(Collected data)
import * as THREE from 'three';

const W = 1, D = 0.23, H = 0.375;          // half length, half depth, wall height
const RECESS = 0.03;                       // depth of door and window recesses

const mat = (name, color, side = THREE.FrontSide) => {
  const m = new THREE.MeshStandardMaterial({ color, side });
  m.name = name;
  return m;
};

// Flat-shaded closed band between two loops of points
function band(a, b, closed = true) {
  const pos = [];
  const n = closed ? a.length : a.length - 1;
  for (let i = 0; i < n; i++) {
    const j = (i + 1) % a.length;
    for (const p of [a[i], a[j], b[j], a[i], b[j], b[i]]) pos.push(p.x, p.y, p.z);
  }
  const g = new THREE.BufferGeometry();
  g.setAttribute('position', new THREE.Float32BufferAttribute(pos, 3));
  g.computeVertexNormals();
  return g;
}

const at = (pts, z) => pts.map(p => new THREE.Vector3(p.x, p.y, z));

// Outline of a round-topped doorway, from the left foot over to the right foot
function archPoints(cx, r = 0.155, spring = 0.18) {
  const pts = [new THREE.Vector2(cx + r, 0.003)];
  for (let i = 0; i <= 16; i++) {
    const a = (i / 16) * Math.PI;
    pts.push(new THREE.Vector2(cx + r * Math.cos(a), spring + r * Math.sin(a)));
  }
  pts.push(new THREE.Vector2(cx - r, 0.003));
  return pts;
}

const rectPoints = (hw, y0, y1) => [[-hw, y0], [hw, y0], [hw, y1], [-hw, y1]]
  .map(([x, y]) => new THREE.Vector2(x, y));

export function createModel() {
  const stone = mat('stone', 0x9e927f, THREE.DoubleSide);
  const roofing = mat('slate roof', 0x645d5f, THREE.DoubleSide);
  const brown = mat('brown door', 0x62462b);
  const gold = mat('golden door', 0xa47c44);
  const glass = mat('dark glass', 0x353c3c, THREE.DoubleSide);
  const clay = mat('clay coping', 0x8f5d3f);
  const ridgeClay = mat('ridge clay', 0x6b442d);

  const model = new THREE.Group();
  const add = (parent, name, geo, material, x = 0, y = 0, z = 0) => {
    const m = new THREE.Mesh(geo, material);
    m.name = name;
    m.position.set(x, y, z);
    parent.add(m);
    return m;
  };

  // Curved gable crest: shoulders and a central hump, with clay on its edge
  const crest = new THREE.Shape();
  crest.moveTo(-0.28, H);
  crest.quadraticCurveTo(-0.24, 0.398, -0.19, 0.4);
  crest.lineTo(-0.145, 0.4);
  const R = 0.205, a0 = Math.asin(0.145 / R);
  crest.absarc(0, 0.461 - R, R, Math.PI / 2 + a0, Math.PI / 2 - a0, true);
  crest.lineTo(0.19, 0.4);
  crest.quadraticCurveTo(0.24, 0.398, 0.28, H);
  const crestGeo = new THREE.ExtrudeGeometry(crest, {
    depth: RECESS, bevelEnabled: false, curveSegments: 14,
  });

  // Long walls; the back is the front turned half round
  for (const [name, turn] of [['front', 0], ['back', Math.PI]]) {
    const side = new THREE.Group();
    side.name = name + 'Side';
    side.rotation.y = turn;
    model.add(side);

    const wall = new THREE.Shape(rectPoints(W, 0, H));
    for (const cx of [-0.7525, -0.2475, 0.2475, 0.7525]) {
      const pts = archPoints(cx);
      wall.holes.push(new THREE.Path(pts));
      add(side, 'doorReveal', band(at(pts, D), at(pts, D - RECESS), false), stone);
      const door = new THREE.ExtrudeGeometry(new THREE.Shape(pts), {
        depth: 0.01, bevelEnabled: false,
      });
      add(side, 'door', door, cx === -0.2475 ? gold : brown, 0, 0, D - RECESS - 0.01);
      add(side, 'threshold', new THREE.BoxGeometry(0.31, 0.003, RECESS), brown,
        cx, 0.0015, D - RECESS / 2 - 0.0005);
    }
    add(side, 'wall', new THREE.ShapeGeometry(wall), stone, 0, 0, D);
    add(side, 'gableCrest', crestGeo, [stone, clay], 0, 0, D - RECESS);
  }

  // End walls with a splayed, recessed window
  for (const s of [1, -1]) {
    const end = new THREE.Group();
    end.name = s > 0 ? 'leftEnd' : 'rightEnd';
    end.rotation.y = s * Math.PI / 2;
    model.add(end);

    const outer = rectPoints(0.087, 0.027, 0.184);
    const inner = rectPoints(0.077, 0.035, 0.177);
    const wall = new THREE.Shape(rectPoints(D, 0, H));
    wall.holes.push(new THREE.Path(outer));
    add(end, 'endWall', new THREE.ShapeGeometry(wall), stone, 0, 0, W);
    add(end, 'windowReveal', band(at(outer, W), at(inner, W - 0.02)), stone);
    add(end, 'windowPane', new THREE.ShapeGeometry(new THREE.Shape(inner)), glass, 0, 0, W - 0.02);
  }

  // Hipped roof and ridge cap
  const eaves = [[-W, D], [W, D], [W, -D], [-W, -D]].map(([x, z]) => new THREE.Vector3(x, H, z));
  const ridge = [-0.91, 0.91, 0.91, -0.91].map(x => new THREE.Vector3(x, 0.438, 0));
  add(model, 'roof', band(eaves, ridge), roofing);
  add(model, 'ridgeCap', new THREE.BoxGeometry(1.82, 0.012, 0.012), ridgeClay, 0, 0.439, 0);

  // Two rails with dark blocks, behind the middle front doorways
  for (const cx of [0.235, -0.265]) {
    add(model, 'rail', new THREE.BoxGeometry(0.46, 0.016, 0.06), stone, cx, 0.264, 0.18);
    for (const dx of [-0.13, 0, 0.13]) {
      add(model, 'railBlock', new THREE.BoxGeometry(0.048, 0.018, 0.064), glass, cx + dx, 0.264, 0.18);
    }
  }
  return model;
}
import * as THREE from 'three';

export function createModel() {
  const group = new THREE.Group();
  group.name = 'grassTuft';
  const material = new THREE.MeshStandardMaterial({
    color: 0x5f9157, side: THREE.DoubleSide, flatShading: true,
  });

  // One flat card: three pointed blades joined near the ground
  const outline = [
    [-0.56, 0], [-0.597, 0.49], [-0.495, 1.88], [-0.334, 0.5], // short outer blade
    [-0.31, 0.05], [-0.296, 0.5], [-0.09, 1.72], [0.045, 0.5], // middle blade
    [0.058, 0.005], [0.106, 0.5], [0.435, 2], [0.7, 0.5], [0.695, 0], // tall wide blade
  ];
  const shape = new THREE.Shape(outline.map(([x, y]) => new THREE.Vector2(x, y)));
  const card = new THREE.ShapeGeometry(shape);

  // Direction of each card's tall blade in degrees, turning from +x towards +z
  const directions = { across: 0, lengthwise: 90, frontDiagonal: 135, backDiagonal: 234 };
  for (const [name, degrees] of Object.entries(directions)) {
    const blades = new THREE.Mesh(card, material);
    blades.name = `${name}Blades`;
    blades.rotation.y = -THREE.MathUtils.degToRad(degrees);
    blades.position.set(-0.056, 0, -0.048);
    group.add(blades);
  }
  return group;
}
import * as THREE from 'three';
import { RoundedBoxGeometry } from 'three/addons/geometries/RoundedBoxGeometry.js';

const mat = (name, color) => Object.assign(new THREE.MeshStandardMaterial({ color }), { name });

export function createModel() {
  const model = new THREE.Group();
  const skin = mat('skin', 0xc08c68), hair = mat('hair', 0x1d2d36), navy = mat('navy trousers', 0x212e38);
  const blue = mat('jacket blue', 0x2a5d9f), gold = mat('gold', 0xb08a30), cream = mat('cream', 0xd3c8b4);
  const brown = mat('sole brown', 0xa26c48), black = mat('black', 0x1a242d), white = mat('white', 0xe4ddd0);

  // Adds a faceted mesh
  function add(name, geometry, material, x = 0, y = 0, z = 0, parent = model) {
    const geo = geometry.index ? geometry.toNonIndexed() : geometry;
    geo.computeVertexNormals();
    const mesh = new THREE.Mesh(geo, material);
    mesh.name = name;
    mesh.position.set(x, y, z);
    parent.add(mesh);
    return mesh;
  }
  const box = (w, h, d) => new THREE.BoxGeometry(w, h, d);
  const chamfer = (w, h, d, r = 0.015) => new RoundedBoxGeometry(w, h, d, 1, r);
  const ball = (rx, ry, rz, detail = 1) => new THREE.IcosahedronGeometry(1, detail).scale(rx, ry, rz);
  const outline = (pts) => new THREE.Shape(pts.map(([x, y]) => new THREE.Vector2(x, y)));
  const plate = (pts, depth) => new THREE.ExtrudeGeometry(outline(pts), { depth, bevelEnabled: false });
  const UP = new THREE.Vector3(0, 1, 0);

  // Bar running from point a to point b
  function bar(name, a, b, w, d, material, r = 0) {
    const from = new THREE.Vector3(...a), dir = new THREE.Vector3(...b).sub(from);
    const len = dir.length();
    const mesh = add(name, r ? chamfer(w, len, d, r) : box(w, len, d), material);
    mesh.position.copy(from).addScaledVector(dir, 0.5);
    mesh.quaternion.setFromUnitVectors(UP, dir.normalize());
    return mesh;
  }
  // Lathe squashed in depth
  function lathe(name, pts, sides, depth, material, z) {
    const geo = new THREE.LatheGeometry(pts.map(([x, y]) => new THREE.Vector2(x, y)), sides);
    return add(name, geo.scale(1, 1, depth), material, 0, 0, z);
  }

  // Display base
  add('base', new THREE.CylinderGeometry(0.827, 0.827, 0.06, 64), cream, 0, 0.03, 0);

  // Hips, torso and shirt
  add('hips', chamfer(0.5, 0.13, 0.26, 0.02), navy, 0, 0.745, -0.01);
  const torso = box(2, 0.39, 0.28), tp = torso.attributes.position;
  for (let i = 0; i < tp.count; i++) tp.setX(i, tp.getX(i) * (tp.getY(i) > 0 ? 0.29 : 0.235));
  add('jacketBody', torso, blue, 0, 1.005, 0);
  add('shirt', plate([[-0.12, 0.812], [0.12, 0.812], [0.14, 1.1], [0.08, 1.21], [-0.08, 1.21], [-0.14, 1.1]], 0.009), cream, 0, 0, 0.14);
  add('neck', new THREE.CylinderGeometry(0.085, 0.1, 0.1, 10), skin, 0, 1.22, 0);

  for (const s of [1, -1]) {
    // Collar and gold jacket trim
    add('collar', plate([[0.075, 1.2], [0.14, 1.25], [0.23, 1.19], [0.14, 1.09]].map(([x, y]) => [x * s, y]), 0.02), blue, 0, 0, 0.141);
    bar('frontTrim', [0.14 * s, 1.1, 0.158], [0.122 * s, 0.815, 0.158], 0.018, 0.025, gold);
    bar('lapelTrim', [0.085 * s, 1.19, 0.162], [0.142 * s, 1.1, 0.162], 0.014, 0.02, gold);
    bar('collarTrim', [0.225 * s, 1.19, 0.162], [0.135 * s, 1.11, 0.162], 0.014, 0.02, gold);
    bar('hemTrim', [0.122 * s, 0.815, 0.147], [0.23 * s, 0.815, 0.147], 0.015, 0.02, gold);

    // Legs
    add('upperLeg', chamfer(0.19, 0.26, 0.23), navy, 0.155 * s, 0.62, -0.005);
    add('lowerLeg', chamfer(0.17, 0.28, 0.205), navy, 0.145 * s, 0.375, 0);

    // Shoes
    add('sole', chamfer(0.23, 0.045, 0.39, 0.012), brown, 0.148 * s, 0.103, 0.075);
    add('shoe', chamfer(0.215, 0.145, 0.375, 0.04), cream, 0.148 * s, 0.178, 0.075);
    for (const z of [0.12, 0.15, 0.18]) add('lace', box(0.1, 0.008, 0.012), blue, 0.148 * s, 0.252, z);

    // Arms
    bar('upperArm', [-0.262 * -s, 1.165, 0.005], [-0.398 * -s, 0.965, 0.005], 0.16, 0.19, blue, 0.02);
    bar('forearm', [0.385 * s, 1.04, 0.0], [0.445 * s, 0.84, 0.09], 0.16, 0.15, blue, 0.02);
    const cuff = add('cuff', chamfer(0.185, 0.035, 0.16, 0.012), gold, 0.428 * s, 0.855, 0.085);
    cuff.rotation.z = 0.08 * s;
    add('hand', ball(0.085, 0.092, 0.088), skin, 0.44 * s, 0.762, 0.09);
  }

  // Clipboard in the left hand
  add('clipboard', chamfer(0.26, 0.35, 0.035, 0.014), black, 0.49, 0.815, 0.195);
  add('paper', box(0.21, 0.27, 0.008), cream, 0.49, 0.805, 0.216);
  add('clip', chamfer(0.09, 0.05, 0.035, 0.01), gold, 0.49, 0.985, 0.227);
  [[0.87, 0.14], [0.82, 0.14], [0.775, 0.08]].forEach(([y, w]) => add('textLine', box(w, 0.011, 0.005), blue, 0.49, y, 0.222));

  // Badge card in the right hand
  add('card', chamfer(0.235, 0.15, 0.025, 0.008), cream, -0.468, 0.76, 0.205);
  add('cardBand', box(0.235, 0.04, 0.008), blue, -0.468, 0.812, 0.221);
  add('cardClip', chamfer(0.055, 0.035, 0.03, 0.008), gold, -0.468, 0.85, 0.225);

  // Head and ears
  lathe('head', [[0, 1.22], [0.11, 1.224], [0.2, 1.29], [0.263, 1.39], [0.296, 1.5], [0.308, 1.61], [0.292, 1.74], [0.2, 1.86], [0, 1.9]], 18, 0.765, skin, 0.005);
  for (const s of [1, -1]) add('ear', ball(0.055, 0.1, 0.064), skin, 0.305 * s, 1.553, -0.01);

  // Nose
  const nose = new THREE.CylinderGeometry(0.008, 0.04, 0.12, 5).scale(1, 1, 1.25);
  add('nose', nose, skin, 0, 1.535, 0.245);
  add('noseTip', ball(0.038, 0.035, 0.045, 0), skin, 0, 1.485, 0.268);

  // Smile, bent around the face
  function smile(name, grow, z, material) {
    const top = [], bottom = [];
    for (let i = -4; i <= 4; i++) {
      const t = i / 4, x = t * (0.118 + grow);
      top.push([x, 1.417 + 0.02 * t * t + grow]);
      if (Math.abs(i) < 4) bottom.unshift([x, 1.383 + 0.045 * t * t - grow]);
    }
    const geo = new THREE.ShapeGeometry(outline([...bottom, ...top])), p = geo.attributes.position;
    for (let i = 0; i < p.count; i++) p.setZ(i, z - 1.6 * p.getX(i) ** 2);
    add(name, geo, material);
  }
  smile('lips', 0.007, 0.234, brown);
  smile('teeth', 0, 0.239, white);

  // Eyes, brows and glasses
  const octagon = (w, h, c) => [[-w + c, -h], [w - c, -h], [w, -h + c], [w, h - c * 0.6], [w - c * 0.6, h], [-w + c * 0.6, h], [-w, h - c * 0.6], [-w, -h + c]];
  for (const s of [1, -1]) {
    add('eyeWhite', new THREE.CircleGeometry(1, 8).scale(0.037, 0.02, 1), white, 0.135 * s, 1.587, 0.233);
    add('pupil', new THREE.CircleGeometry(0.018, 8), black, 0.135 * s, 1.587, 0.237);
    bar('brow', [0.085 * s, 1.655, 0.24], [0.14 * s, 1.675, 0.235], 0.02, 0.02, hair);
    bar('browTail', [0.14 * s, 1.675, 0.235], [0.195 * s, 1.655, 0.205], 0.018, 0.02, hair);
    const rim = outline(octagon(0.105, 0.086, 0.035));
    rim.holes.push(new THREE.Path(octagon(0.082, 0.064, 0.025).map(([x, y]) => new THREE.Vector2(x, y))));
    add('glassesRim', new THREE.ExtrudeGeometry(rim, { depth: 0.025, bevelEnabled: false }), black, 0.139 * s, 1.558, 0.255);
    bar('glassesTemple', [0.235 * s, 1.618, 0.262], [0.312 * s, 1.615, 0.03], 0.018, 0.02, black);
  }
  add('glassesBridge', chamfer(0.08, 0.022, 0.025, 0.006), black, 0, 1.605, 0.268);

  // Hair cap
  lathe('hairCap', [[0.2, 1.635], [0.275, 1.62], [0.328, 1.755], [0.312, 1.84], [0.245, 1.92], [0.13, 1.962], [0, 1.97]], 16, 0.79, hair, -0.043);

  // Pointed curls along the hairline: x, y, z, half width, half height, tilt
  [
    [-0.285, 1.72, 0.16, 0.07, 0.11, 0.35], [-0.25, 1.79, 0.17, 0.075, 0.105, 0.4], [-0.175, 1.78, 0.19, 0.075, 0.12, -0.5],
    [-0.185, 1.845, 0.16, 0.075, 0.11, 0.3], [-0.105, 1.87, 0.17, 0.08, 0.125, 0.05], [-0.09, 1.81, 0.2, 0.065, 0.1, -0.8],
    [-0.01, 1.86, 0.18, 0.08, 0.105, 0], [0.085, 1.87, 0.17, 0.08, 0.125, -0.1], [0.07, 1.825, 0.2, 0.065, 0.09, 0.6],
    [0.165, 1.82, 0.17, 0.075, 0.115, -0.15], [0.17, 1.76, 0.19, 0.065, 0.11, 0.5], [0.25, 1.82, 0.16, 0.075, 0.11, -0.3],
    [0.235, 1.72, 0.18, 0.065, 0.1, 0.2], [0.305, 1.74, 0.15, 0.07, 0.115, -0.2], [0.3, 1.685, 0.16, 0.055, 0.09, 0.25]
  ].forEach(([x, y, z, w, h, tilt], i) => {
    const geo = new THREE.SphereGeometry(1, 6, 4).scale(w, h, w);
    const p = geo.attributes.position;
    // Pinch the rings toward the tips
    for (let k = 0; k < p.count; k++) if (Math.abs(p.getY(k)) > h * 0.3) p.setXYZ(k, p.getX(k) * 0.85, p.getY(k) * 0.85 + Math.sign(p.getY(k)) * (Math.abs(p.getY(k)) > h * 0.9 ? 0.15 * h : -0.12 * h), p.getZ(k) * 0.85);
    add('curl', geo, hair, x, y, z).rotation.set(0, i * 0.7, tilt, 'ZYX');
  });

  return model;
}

Exercise requirements >>
Look above for the line with "for (const cx of [0.235, -0.265])" and the line with "const material = new". Write out those two lines and all the lines between them, exactly, and no others.

Solution to this exercise >>
  for (const cx of [0.235, -0.265]) {
    add(model, 'rail', new THREE.BoxGeometry(0.46, 0.016, 0.06), stone, cx, 0.264, 0.18);
    for (const dx of [-0.13, 0, 0.13]) {
      add(model, 'railBlock', new THREE.BoxGeometry(0.048, 0.018, 0.064), glass, cx + dx, 0.264, 0.18);
    }
  }
  return model;
}
import * as THREE from 'three';

export function createModel() {
  const group = new THREE.Group();
  group.name = 'grassTuft';
  const material = new THREE.MeshStandardMaterial({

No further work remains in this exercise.